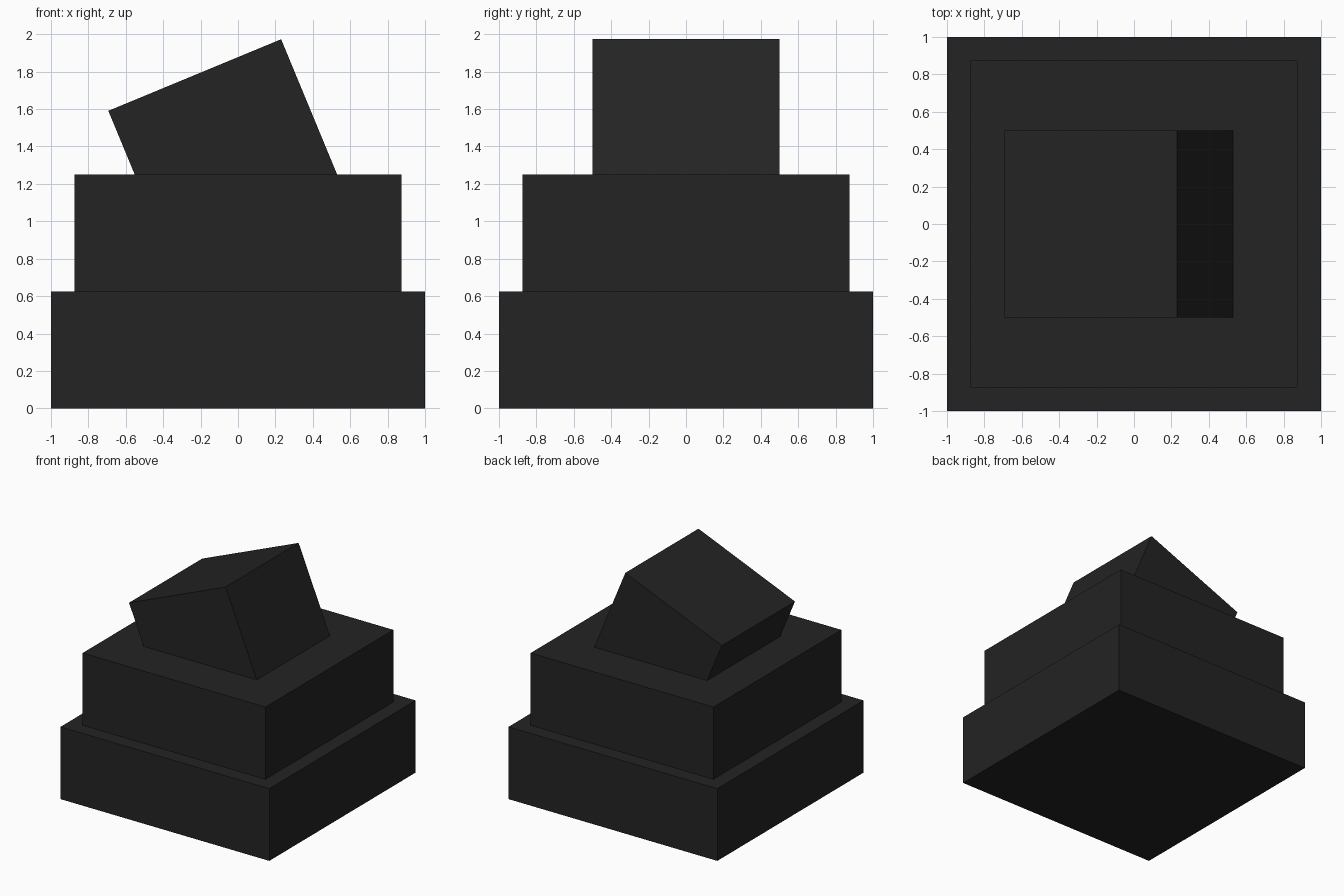
import bpy
import math

if "Cube" in bpy.data.objects:
    bpy.data.objects.remove(bpy.data.objects["Cube"])

# One dark charcoal colour for the whole model
charcoal = bpy.data.materials.new("charcoal")
charcoal.diffuse_color = (0.017, 0.017, 0.017, 1)
charcoal.use_nodes = True
charcoal.node_tree.nodes["Principled BSDF"].inputs["Base Color"].default_value = charcoal.diffuse_color


def block(name, size, centre, tilt=0.0):
    """Flat-sided box, tilted about the y axis."""
    bpy.ops.mesh.primitive_cube_add(size=1, location=centre,
                                    rotation=(0, math.radians(tilt), 0))
    obj = bpy.context.object
    obj.name = name
    obj.scale = size
    bpy.ops.object.transform_apply(location=False, rotation=False, scale=True)
    obj.data.materials.append(charcoal)
    return obj


# Two stacked square tiers
TIER = 0.625
block("lower_tier", (2, 2, TIER), (0, 0, TIER / 2))
block("upper_tier", (1.75, 1.75, TIER), (0, 0, TIER * 1.5))

# Tilted cube sunk into the upper tier
block("tilted_cube", (1, 1, 1), (-0.04, 0, 1.32), tilt=-22.5)
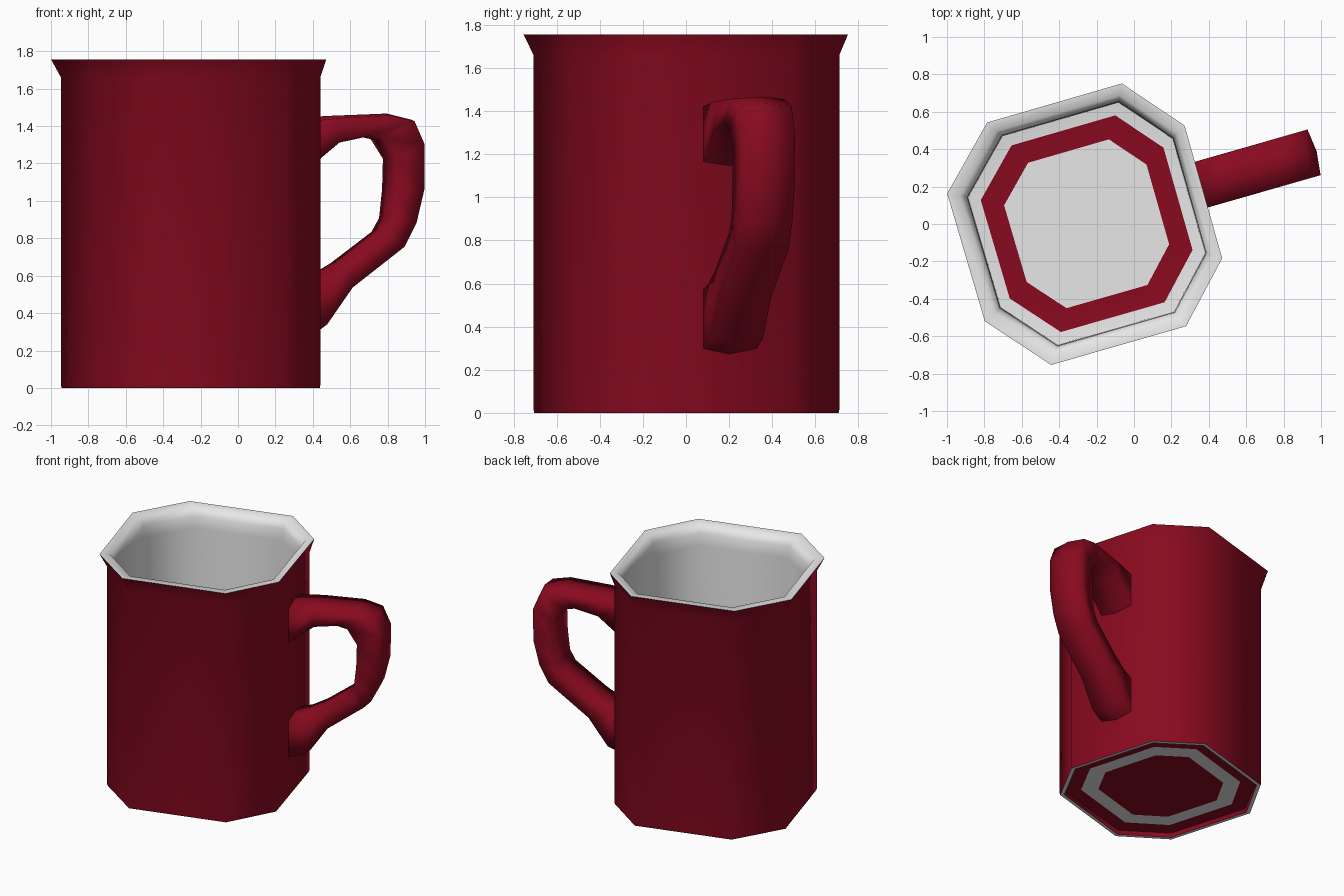
import bpy, bmesh, math
from mathutils import Matrix, Vector

old = bpy.data.objects.get("Cube")
if old:
    bpy.data.objects.remove(old)


def material(name, rgb):
    mat = bpy.data.materials.new(name)
    mat.use_nodes = True
    mat.diffuse_color = (*rgb, 1)
    bsdf = mat.node_tree.nodes["Principled BSDF"]
    bsdf.inputs["Base Color"].default_value = (*rgb, 1)
    bsdf.inputs["Roughness"].default_value = 0.5
    return mat


RED, WHITE = 0, 1
MATERIALS = [material("deep red glaze", (0.25, 0.003, 0.014)),
             material("white glaze", (0.8, 0.8, 0.8))]

# The whole mug is turned about the cup axis, which sits left of centre
PLACE = Matrix.Translation((-0.254, 0, 0)) @ Matrix.Rotation(math.radians(16), 4, "Z")


def loft(name, rings, colours, smooth_angle):
    """Skin equal-sized rings of points, cap both ends, one colour per band."""
    bm = bmesh.new()
    loops = [[bm.verts.new(PLACE @ Vector(p)) for p in ring] for ring in rings]
    count = len(loops[0])
    for lower, upper, colour in zip(loops, loops[1:], colours):
        for i in range(count):
            j = (i + 1) % count
            face = bm.faces.new((lower[i], lower[j], upper[j], upper[i]))
            face.material_index = colour
    bm.faces.new(loops[0][::-1]).material_index = RED
    bm.faces.new(loops[-1]).material_index = colours[-1]
    bmesh.ops.recalc_face_normals(bm, faces=bm.faces)
    mesh = bpy.data.meshes.new(name)
    bm.to_mesh(mesh)
    bm.free()
    for mat in MATERIALS:
        mesh.materials.append(mat)
    obj = bpy.data.objects.new(name, mesh)
    bpy.context.collection.objects.link(obj)
    bpy.ops.object.select_all(action="DESELECT")
    obj.select_set(True)
    bpy.context.view_layer.objects.active = obj
    bpy.ops.object.shade_smooth_by_angle(angle=math.radians(smooth_angle))
    return obj


# Cup: slightly uneven chamfered square carried along a wall profile
outline = [(0.66, 0.362), (0.40, 0.67), (-0.35, 0.668), (-0.66, 0.362),
           (-0.655, -0.35), (-0.378, -0.672), (0.372, -0.672), (0.658, -0.376)]

# (scale, height, sideways shift, colour of the band that follows),
# from the underside, up the wall, over the lip and down to the floor
profile = [
    (0.30, 0.035, 0, RED), (0.585, 0.035, 0, WHITE), (0.745, 0.035, 0, RED),
    (0.89, 0.03, 0, RED), (0.90, 0.0, 0, WHITE), (0.939, 0.0, 0, RED),
    (0.943, 0.015, 0, RED), (0.943, 1.66, 0, RED), (1.0, 1.755, -0.011, WHITE),
    (0.915, 1.753, -0.005, WHITE), (0.87, 1.69, 0, WHITE), (0.865, 1.60, 0, WHITE),
    (0.86, 0.07, 0, WHITE), (0.77, 0.06, 0, RED), (0.60, 0.06, 0, WHITE),
    (0.30, 0.06, 0, WHITE),
]
loft("cup", [[(x * s + dx, y * s, z) for x, y in outline] for s, z, dx, _ in profile],
     [row[-1] for row in profile[:-1]], 70)

# Handle: outer and inner edge at each station, as (reach, height)
stations = [
    ((0.60, 1.445), (0.60, 1.13)), ((0.79, 1.455), (0.805, 1.305)),
    ((1.10, 1.467), (0.965, 1.34)), ((1.235, 1.435), (1.035, 1.325)),
    ((1.29, 1.31), (1.105, 1.22)), ((1.29, 1.065), (1.10, 1.06)),
    ((1.243, 0.88), (1.085, 0.91)), ((1.175, 0.748), (1.045, 0.84)),
    ((0.88, 0.525), (0.82, 0.675)), ((0.735, 0.315), (0.71, 0.62)),
    ((0.60, 0.265), (0.60, 0.585)),
]
# Six-sided section: position from outer (0) to inner (1), and sideways offset
section = [(0, 0), (0.08, 0.127), (0.94, 0.127), (1, 0), (0.94, -0.127), (0.08, -0.127)]
rings = []
for outer, inner in stations:
    a, b = Vector(outer), Vector(inner)
    ring = []
    for t, side in section:
        p = a.lerp(b, t)
        ring.append((p.x, side + 0.033, p.y))
    rings.append(ring)
loft("handle", rings, [RED] * (len(rings) - 1), 88)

.....

What to work on :: Apart from the pictures, all of the data should be repeated exactly.

Answer box ::
import bpy
import math

if "Cube" in bpy.data.objects:
    bpy.data.objects.remove(bpy.data.objects["Cube"])

# One dark charcoal colour for the whole model
charcoal = bpy.data.materials.new("charcoal")
charcoal.diffuse_color = (0.017, 0.017, 0.017, 1)
charcoal.use_nodes = True
charcoal.node_tree.nodes["Principled BSDF"].inputs["Base Color"].default_value = charcoal.diffuse_color


def block(name, size, centre, tilt=0.0):
    """Flat-sided box, tilted about the y axis."""
    bpy.ops.mesh.primitive_cube_add(size=1, location=centre,
                                    rotation=(0, math.radians(tilt), 0))
    obj = bpy.context.object
    obj.name = name
    obj.scale = size
    bpy.ops.object.transform_apply(location=False, rotation=False, scale=True)
    obj.data.materials.append(charcoal)
    return obj


# Two stacked square tiers
TIER = 0.625
block("lower_tier", (2, 2, TIER), (0, 0, TIER / 2))
block("upper_tier", (1.75, 1.75, TIER), (0, 0, TIER * 1.5))

# Tilted cube sunk into the upper tier
block("tilted_cube", (1, 1, 1), (-0.04, 0, 1.32), tilt=-22.5)
import bpy, bmesh, math
from mathutils import Matrix, Vector

old = bpy.data.objects.get("Cube")
if old:
    bpy.data.objects.remove(old)


def material(name, rgb):
    mat = bpy.data.materials.new(name)
    mat.use_nodes = True
    mat.diffuse_color = (*rgb, 1)
    bsdf = mat.node_tree.nodes["Principled BSDF"]
    bsdf.inputs["Base Color"].default_value = (*rgb, 1)
    bsdf.inputs["Roughness"].default_value = 0.5
    return mat


RED, WHITE = 0, 1
MATERIALS = [material("deep red glaze", (0.25, 0.003, 0.014)),
             material("white glaze", (0.8, 0.8, 0.8))]

# The whole mug is turned about the cup axis, which sits left of centre
PLACE = Matrix.Translation((-0.254, 0, 0)) @ Matrix.Rotation(math.radians(16), 4, "Z")


def loft(name, rings, colours, smooth_angle):
    """Skin equal-sized rings of points, cap both ends, one colour per band."""
    bm = bmesh.new()
    loops = [[bm.verts.new(PLACE @ Vector(p)) for p in ring] for ring in rings]
    count = len(loops[0])
    for lower, upper, colour in zip(loops, loops[1:], colours):
        for i in range(count):
            j = (i + 1) % count
            face = bm.faces.new((lower[i], lower[j], upper[j], upper[i]))
            face.material_index = colour
    bm.faces.new(loops[0][::-1]).material_index = RED
    bm.faces.new(loops[-1]).material_index = colours[-1]
    bmesh.ops.recalc_face_normals(bm, faces=bm.faces)
    mesh = bpy.data.meshes.new(name)
    bm.to_mesh(mesh)
    bm.free()
    for mat in MATERIALS:
        mesh.materials.append(mat)
    obj = bpy.data.objects.new(name, mesh)
    bpy.context.collection.objects.link(obj)
    bpy.ops.object.select_all(action="DESELECT")
    obj.select_set(True)
    bpy.context.view_layer.objects.active = obj
    bpy.ops.object.shade_smooth_by_angle(angle=math.radians(smooth_angle))
    return obj


# Cup: slightly uneven chamfered square carried along a wall profile
outline = [(0.66, 0.362), (0.40, 0.67), (-0.35, 0.668), (-0.66, 0.362),
           (-0.655, -0.35), (-0.378, -0.672), (0.372, -0.672), (0.658, -0.376)]

# (scale, height, sideways shift, colour of the band that follows),
# from the underside, up the wall, over the lip and down to the floor
profile = [
    (0.30, 0.035, 0, RED), (0.585, 0.035, 0, WHITE), (0.745, 0.035, 0, RED),
    (0.89, 0.03, 0, RED), (0.90, 0.0, 0, WHITE), (0.939, 0.0, 0, RED),
    (0.943, 0.015, 0, RED), (0.943, 1.66, 0, RED), (1.0, 1.755, -0.011, WHITE),
    (0.915, 1.753, -0.005, WHITE), (0.87, 1.69, 0, WHITE), (0.865, 1.60, 0, WHITE),
    (0.86, 0.07, 0, WHITE), (0.77, 0.06, 0, RED), (0.60, 0.06, 0, WHITE),
    (0.30, 0.06, 0, WHITE),
]
loft("cup", [[(x * s + dx, y * s, z) for x, y in outline] for s, z, dx, _ in profile],
     [row[-1] for row in profile[:-1]], 70)

# Handle: outer and inner edge at each station, as (reach, height)
stations = [
    ((0.60, 1.445), (0.60, 1.13)), ((0.79, 1.455), (0.805, 1.305)),
    ((1.10, 1.467), (0.965, 1.34)), ((1.235, 1.435), (1.035, 1.325)),
    ((1.29, 1.31), (1.105, 1.22)), ((1.29, 1.065), (1.10, 1.06)),
    ((1.243, 0.88), (1.085, 0.91)), ((1.175, 0.748), (1.045, 0.84)),
    ((0.88, 0.525), (0.82, 0.675)), ((0.735, 0.315), (0.71, 0.62)),
    ((0.60, 0.265), (0.60, 0.585)),
]
# Six-sided section: position from outer (0) to inner (1), and sideways offset
section = [(0, 0), (0.08, 0.127), (0.94, 0.127), (1, 0), (0.94, -0.127), (0.08, -0.127)]
rings = []
for outer, inner in stations:
    a, b = Vector(outer), Vector(inner)
    ring = []
    for t, side in section:
        p = a.lerp(b, t)
        ring.append((p.x, side + 0.033, p.y))
    rings.append(ring)
loft("handle", rings, [RED] * (len(rings) - 1), 88)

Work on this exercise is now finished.